Photo Credit: Matt Thomas

My final session of the conference was about a project I've been collaborating on for the last year (notice I said nothing about leading it; aside from defining a vision, I see no single leader here), our Issue Tracker. For those who weren't at the conference this weekend, you might have missed my announcement about that in that we are now officially open for beta testing. So for those who want to see the CMS use less of Joomlacode and more of GitHub, click that last link and head on over to the tracker and test away!

Beer, Bugs, Fun, Friends, Discussions

One of the best things about any conference is the ability to just talk to people and have a good time. In the many discussions I had with folks from across the world and other large projects, it's nice to see there are a lot of folks excited for the future of Joomla, willing to contribute to it, and being open to sharing their ideas with everyone else. I might be exhausted from the lack of sleep or the amount of stuff I do for Joomla, but I ironically sit at the airport now feeling refreshed from a decent night's rest and the amount of positive energy I've gotten from everyone I spent time with. It's hard to not use that momentum and get to work right away, but with all the travel and holidays coming up, we have a chance to collect our thoughts and move forward in an organized manner.

As I close, I have to remember what Jess said as we went our separate ways last night and something I should remember much better given my military experiences. It's never goodbye, only so long for now. Our departures from Boston is not a goodbye; though there may be some time before it happens, we will soon meet again for more beer and fun.

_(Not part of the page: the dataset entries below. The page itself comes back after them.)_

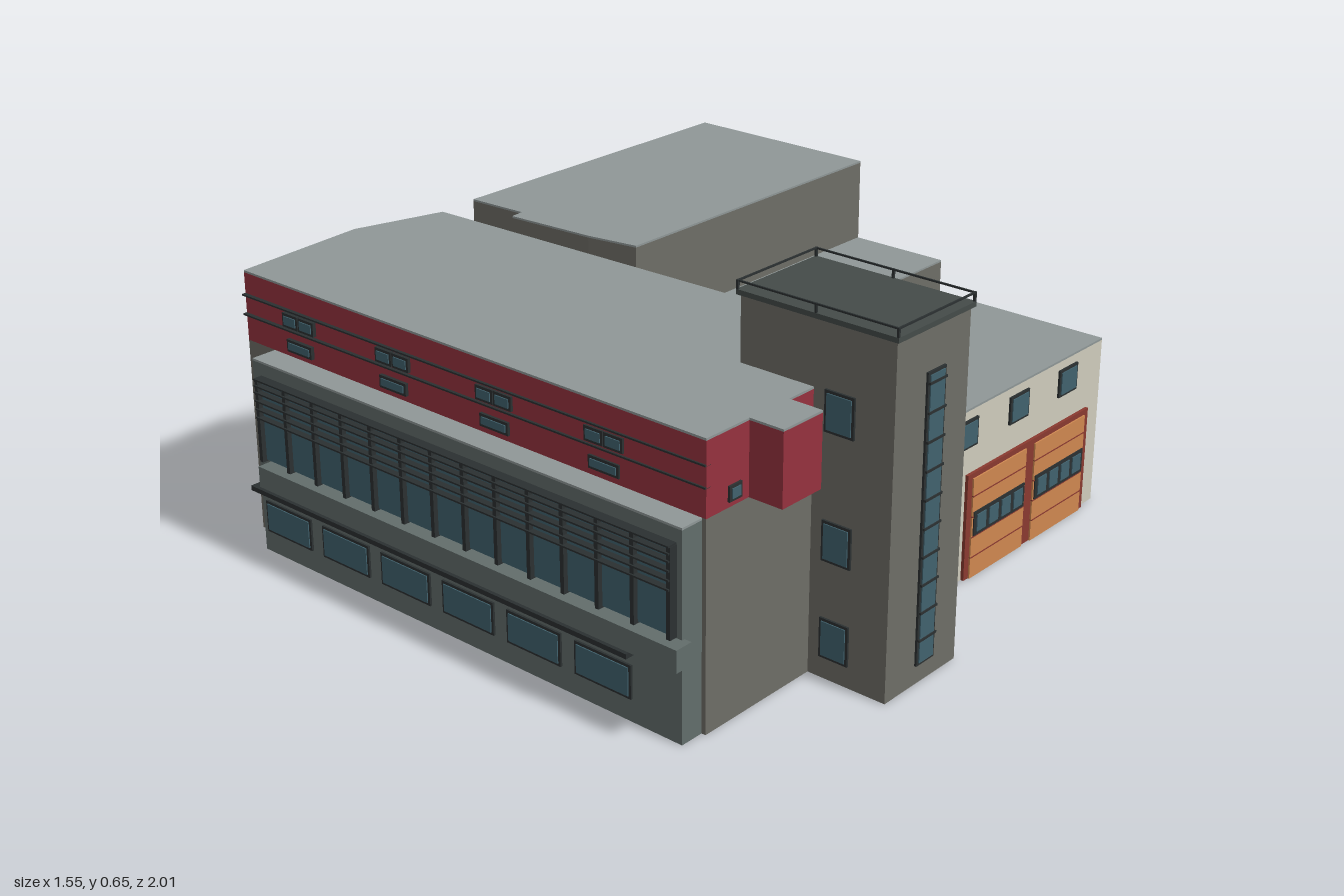
import * as THREE from 'three';

const mat = (color) => new THREE.MeshStandardMaterial({ color, flatShading: true });
const M = {
  wall: mat(0x6e6d66), facade: mat(0x626d6b), roof: mat(0x8f9797), darkRoof: mat(0x444b49),
  red: mat(0x96323e), beige: mat(0xcfccbd), orange: mat(0xcf8850), glass: mat(0x41626e),
  trim: mat(0x2b3031), frameRed: mat(0x8a3a30),
};

export function createModel() {
  const model = new THREE.Group();
  model.name = 'fireStation';
  // Everything is laid out square to the street front, then turned in plan.
  const site = new THREE.Group();
  site.name = 'building';
  site.rotation.y = -0.658;
  model.add(site);

  const add = (name, geometry, material) => {
    const mesh = new THREE.Mesh(geometry, material);
    mesh.name = name;
    site.add(mesh);
    return mesh;
  };
  // Box given by its limits
  const box = (name, material, x0, x1, y0, y1, z0, z1) => {
    const mesh = add(name, new THREE.BoxGeometry(x1 - x0, y1 - y0, z1 - z0), material);
    mesh.position.set((x0 + x1) / 2, (y0 + y1) / 2, (z0 + z1) / 2);
    return mesh;
  };
  // Upright prism over a plan outline of [x, z] points
  const prism = (name, material, plan, y0, y1) => {
    const shape = new THREE.Shape(plan.map(([x, z]) => new THREE.Vector2(x, -z)));
    const g = new THREE.ExtrudeGeometry(shape, { depth: y1 - y0, bevelEnabled: false });
    g.rotateX(-Math.PI / 2);
    g.translate(0, y0, 0);
    return add(name, g, material);
  };
  // Walls with a thin roof sheet on top
  const block = (name, material, plan, y0, y1, roof = M.roof) => {
    prism(name + 'Walls', material, plan, y0, y1 - 0.004);
    prism(name + 'Roof', roof, plan, y1 - 0.004, y1);
  };
  const rect = (x0, x1, z0, z1) => [[x0, z0], [x1, z0], [x1, z1], [x0, z1]];
  // Flat panel on a wall: axis is the wall normal, at its position, dir its sign
  const panel = (name, material, axis, at, dir, c, w, y0, y1, t) => {
    const p0 = Math.min(at - dir * 0.003, at + dir * t), p1 = Math.max(at - dir * 0.003, at + dir * t);
    return axis === 'x'
      ? box(name, material, p0, p1, y0, y1, c - w / 2, c + w / 2)
      : box(name, material, c - w / 2, c + w / 2, y0, y1, p0, p1);
  };
  const windowUnit = (axis, at, dir, c, w, y0, y1) => {
    panel('windowFrame', M.trim, axis, at, dir, c, w, y0, y1, 0.004);
    panel('windowGlass', M.glass, axis, at, dir, c, w - 0.01, y0 + 0.005, y1 - 0.005, 0.006);
  };

  // Rear wing: low part and two-storey part
  block('rearLowWing', M.wall, rect(-0.627, 0.042, -0.778, 0.43), 0, 0.237);
  block('rearUpperWing', M.wall, [[-0.627, -0.779], [-0.181, -0.779], [-0.181, -0.052],
    [-0.292, -0.034], [-0.49, -0.02], [-0.493, -0.05], [-0.627, -0.043]], 0.23, 0.413);
  for (const y of [0.05, 0.21]) {
    for (const x of [-0.225, -0.37, -0.53]) windowUnit('z', -0.779, -1, x, 0.07, y, y + 0.065);
    for (let i = 0; i < 4; i++) windowUnit('x', -0.627, -1, -0.65 + i * 0.165, 0.09, y, y + 0.06);
  }

  // Vehicle hall
  const hall = rect(0.03, 0.653, -0.416, 0.172);
  block('vehicleHall', M.beige, hall, 0, 0.33);
  panel('hallBackBase', M.wall, 'z', -0.416, -1, 0.341, 0.62, 0, 0.24, 0.002);
  for (const z of [0.02, -0.14, -0.3]) windowUnit('x', 0.653, 1, z, 0.06, 0.257, 0.31);
  windowUnit('x', 0.653, 1, 0.105, 0.135, 0.21, 0.25);

  // Sectional doors with red frames, panel joints and a row of lights
  const door = (z, w, h, lights) => {
    panel('doorFrame', M.frameRed, 'x', 0.653, 1, z, w + 0.02, 0, h + 0.01, 0.006);
    panel('doorLeaf', M.orange, 'x', 0.653, 1, z, w - 0.008, 0, h, 0.009);
    for (let y = 0.04; y < h - 0.02; y += 0.04)
      panel('doorJoint', M.frameRed, 'x', 0.653, 1, z, w - 0.008, y, y + 0.002, 0.01);
    if (!lights) return;
    panel('doorLightBand', M.trim, 'x', 0.653, 1, z, w - 0.015, 0.083, 0.13, 0.011);
    for (let i = 0; i < lights; i++)
      panel('doorLight', M.glass, 'x', 0.653, 1, z + ((i + 0.5) / lights - 0.5) * (w - 0.02),
        w / lights - 0.016, 0.09, 0.123, 0.013);
  };
  door(-0.08, 0.175, 0.195, 4);
  door(-0.275, 0.175, 0.195, 4);
  door(0.115, 0.1, 0.13, 0);

  // Entrance link between hall and tower
  block('entranceLink', M.wall, rect(0.03, 0.665, 0.16, 0.27), 0, 0.24);
  panel('entranceGlass', M.glass, 'x', 0.665, 1, 0.215, 0.06, 0, 0.13, 0.004);

  // Main block: grey base, red upper storey reaching lower at the back
  const main = [[-0.409, 0.243], [0.644, 0.21], [0.644, 0.7], [-0.44, 0.695], [-0.46, 0.42]];
  prism('mainBase', M.wall, main, 0, 0.335);
  prism('mainBaseFront', M.wall, [[-0.46, 0.42], [0.644, 0.42], [0.644, 0.7], [-0.44, 0.695]], 0.335, 0.375);
  prism('redSkirtBack', M.red, [[-0.409, 0.243], [0.644, 0.21], [0.644, 0.42], [-0.46, 0.42]], 0.335, 0.375);
  block('redStorey', M.red, main, 0.375, 0.508);
  block('redBay', M.red, rect(0.63, 0.71, 0.505, 0.6), 0.375, 0.508);
  windowUnit('x', 0.644, 1, 0.635, 0.03, 0.385, 0.412);
  for (const y of [0.425, 0.462]) box('redStoreyTrim', M.trim, -0.44, 0.644, y, y + 0.003, 0.69, 0.703);
  for (let i = 0; i < 4; i++) {
    const x = -0.29 + i * 0.242;
    windowUnit('z', 0.699, 1, x - 0.021, 0.04, 0.432, 0.458);
    windowUnit('z', 0.699, 1, x + 0.021, 0.04, 0.432, 0.458);
    windowUnit('z', 0.699, 1, x, 0.065, 0.387, 0.41);
  }

  // End windows and rail standing off the end wall
  box('endRail', M.trim, -0.494, -0.489, 0.468, 0.472, 0.21, 0.626);
  for (const z of [0.28, 0.42, 0.56]) {
    box('endWindowFrame', M.trim, -0.49, -0.44, 0.39, 0.42, z - 0.042, z + 0.042);
    box('endWindowGlass', M.glass, -0.493, -0.488, 0.394, 0.416, z - 0.037, z + 0.037);
  }

  // Projecting street front
  block('streetFront', M.facade, rect(-0.367, 0.636, 0.66, 0.746), 0, 0.375);
  box('curtainGlass', M.glass, -0.342, 0.622, 0.19, 0.345, 0.74, 0.753);
  for (let i = 0; i <= 13; i++) {
    const x = -0.342 + (i * 0.964) / 13;
    box('mullion', M.trim, x - 0.004, x + 0.004, 0.187, 0.345, 0.74, 0.762);
  }
  for (const y of [0.272, 0.288, 0.304, 0.32, 0.333, 0.345])
    box('louvre', M.trim, -0.345, 0.625, y, y + 0.003, 0.74, 0.765);
  box('balconyBand', M.facade, -0.335, 0.65, 0.145, 0.185, 0.74, 0.775);
  box('sunShade', M.trim, -0.37, 0.54, 0.125, 0.134, 0.74, 0.768);
  for (let i = 0; i < 6; i++) windowUnit('z', 0.746, 1, -0.293 + i * 0.153, 0.122, 0.042, 0.103);

  // Stair tower
  block('tower', M.wall, rect(0.495, 0.8, 0.25, 0.443), 0, 0.628);
  box('towerCap', M.darkRoof, 0.49, 0.806, 0.625, 0.634, 0.245, 0.449);
  for (const y of [0.04, 0.215, 0.44]) windowUnit('z', 0.443, 1, 0.697, 0.058, y, y + 0.072);
  windowUnit('x', 0.8, 1, 0.34, 0.048, 0.035, 0.55);
  for (let y = 0.08; y < 0.54; y += 0.05)
    panel('stairWindowBar', M.trim, 'x', 0.8, 1, 0.34, 0.046, y, y + 0.004, 0.008);
  windowUnit('z', 0.25, -1, 0.665, 0.035, 0.388, 0.418);

  // Roof railing
  for (const z of [0.247, 0.447]) {
    box('railing', M.trim, 0.49, 0.806, 0.647, 0.65, z - 0.0015, z + 0.0015);
    for (const x of [0.492, 0.648, 0.804])
      box('railingPost', M.trim, x - 0.002, x + 0.002, 0.63, 0.65, z - 0.002, z + 0.002);
  }
  for (const x of [0.492, 0.804]) box('railing', M.trim, x - 0.0015, x + 0.0015, 0.647, 0.65, 0.247, 0.447);

  return model;
}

So with that said, a huge thanks to everyone this weekend I had the pleasure of spending time talking with and learning from, and in no particular order (or even a fully inclusive list) this includes the full Joomla Leadership Team, the Anything Digital team (and the #jspouse that tagged along), Ronni Christiansen, Gary Brooks, Nicholas Dionysopoulos, Daniele Rosario, Robert Jacobi, Andrew Nacin, Ryan Ozimek, the many GSoC students and Asian based community members who made the trek, Tessa Mero, Peter Bui, Brian Teeman, and the numerous others whose names I still don't remember or probably forgot about thanks to the one or two extra beers I consumed. Just remember if you're ever in the Nashville area, give me a shout and the coffee is on me :-)